Towards the end of 1914, early in World War I, disturbing rumours began to circulate that the newest German submarines were capable of a much higher surface speed than British boats, one report giving their speed at about 22 knots. The rumours were sufficiently strong to force serious consideration of the matter by the Admiralty, and at the same time consideration was given to the idea that submarines should have a high enough surface speed to be able to work with the fleet. The reports concerning the speed of the German submarines proved to be spurious, but the idea of a British submarine with a high surface speed gained ground. The immediate result of this concern was the development of the J Class, which were unique with their three shafts. Originally eight boats were planned but this was reduced to six and then increased to seven. As a result of these changes the boats originally intended to be J7 and J8 were renumbered in April 1915 as J3 and J4 respectively.
Sea - Shipwrecks, Sea - Military - Submarines
HMS J3 commissioned in the Royal Navy on 27 April 1916 and was allocated to the 11th Submarine Flotilla based at Blyth, Northumberland.
Following the conclusion of hostilities in World War I, the Admiralty in 1918 presented the six remaining boats of the J Class to the Australian Government – J6 had been sunk in error in 1918 by a British ship. All the submarines commissioned into the Royal Australian Navy at Portsmouth on 25 March 1919, as tenders to the submarine depot ship HMAS PLATYPUS, J7 being the senior boat. The Commanding Officer of J3 was Lieutenant Henry K.B. Mitchell RN.
After uneventful service, little of which was spent at sea, J3 and her five sisters paid off into Reserve at Westernport on 12 July 1922. The boats had become victims of the worsening economic conditions of the time, coupled with their high cost of maintenance.

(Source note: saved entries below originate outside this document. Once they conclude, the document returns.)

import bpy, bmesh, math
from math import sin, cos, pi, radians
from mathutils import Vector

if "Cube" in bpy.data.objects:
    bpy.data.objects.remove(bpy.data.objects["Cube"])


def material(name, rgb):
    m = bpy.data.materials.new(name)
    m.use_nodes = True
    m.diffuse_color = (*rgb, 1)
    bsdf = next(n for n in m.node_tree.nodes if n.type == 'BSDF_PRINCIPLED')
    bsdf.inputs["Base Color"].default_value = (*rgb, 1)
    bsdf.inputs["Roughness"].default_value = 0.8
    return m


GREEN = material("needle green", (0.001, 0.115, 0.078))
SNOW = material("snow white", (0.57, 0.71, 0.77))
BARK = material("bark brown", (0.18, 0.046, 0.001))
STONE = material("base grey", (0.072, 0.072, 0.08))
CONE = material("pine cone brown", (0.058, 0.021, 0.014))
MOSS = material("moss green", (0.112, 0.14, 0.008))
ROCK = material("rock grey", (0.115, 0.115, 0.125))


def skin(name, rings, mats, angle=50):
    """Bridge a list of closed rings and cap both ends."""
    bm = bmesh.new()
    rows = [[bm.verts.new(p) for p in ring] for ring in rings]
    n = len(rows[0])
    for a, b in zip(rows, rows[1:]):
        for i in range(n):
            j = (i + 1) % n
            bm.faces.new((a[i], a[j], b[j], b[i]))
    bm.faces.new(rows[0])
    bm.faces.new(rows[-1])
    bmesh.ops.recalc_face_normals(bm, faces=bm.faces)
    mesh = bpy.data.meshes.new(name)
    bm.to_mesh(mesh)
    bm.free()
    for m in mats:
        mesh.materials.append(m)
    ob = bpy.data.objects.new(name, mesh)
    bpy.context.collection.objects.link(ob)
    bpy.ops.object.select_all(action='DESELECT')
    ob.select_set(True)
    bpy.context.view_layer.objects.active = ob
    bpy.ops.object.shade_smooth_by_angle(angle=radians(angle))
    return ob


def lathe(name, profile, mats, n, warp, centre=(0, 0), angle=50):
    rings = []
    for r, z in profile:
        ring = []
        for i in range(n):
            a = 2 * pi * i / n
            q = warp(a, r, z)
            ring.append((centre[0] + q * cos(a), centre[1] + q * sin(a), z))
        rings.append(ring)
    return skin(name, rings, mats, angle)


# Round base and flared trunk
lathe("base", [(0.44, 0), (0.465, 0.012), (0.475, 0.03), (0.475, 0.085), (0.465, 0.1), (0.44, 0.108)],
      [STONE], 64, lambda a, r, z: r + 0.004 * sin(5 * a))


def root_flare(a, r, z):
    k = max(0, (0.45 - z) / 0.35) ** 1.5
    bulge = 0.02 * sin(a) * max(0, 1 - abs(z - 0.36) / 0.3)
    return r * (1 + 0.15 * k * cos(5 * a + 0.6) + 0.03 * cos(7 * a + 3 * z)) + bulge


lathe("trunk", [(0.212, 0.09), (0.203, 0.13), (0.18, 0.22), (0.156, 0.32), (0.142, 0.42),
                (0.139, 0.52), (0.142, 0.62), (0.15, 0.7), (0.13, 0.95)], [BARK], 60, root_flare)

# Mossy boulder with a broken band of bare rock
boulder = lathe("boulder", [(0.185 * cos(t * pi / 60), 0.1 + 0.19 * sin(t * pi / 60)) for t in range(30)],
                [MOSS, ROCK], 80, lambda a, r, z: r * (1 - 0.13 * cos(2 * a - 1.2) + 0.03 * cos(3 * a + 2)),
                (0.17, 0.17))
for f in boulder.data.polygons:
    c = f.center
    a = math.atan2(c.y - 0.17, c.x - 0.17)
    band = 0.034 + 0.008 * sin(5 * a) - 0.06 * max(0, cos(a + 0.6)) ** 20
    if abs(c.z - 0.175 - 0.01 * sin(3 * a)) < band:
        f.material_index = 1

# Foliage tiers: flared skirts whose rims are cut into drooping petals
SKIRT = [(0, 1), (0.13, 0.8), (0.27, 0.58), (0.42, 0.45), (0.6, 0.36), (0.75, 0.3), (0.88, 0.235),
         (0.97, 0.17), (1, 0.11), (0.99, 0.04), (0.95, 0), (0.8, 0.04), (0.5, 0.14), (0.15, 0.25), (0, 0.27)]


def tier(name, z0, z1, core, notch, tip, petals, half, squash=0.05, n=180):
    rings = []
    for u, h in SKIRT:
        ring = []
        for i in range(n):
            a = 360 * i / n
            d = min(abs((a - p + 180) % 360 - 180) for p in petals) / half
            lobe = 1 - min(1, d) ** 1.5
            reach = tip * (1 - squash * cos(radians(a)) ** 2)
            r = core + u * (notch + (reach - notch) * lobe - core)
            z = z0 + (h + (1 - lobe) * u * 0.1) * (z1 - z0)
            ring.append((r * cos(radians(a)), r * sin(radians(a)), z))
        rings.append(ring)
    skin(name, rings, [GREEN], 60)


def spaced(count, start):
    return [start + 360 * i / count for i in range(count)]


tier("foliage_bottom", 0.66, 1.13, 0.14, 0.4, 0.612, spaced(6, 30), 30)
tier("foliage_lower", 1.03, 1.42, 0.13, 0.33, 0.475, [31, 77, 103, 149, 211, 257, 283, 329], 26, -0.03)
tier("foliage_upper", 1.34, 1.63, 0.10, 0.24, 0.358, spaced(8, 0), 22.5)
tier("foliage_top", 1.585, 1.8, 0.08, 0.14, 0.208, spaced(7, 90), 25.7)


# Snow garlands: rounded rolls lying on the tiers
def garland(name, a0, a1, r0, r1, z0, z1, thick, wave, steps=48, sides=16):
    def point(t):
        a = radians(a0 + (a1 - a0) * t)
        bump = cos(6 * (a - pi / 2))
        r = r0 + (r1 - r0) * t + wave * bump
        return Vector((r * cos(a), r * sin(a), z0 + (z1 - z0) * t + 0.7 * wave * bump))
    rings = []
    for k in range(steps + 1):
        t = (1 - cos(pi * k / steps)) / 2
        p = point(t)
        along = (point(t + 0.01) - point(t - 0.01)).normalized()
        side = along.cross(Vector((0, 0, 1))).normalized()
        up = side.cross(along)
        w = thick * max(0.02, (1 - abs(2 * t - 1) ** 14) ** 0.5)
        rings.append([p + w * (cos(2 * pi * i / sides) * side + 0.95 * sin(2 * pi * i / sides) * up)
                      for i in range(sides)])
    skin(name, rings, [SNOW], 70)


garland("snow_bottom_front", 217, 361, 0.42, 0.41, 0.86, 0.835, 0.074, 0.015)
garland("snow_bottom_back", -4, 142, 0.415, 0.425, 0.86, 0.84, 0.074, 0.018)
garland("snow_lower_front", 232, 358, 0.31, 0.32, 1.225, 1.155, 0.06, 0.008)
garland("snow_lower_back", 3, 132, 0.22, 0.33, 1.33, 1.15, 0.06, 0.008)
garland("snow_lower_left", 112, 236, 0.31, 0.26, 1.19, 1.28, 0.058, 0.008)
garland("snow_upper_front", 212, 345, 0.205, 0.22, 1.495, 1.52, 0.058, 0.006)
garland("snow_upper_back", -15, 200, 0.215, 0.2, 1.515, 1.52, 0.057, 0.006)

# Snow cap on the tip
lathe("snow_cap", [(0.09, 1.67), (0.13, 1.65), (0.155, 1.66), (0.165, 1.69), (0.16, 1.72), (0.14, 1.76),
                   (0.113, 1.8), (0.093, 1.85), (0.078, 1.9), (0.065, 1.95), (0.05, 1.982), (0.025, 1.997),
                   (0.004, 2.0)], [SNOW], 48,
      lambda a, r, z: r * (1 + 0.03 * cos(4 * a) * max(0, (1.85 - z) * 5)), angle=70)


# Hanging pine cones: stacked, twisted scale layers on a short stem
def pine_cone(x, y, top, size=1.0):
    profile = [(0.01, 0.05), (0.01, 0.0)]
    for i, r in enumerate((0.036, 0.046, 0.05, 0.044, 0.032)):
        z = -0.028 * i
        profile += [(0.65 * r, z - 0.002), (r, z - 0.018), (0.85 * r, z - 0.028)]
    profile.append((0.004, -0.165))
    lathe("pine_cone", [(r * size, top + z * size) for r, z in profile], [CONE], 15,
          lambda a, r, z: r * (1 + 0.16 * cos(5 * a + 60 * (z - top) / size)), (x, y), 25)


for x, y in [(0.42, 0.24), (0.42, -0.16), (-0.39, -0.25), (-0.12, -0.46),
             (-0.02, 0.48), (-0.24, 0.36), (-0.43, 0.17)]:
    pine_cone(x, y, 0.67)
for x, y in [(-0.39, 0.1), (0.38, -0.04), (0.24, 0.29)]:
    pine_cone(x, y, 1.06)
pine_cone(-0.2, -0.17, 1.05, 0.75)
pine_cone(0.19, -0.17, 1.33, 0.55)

J3 was dismantled and the hull sunk as a breakwater at Swan Island, Port Phillip Bay, in 1926.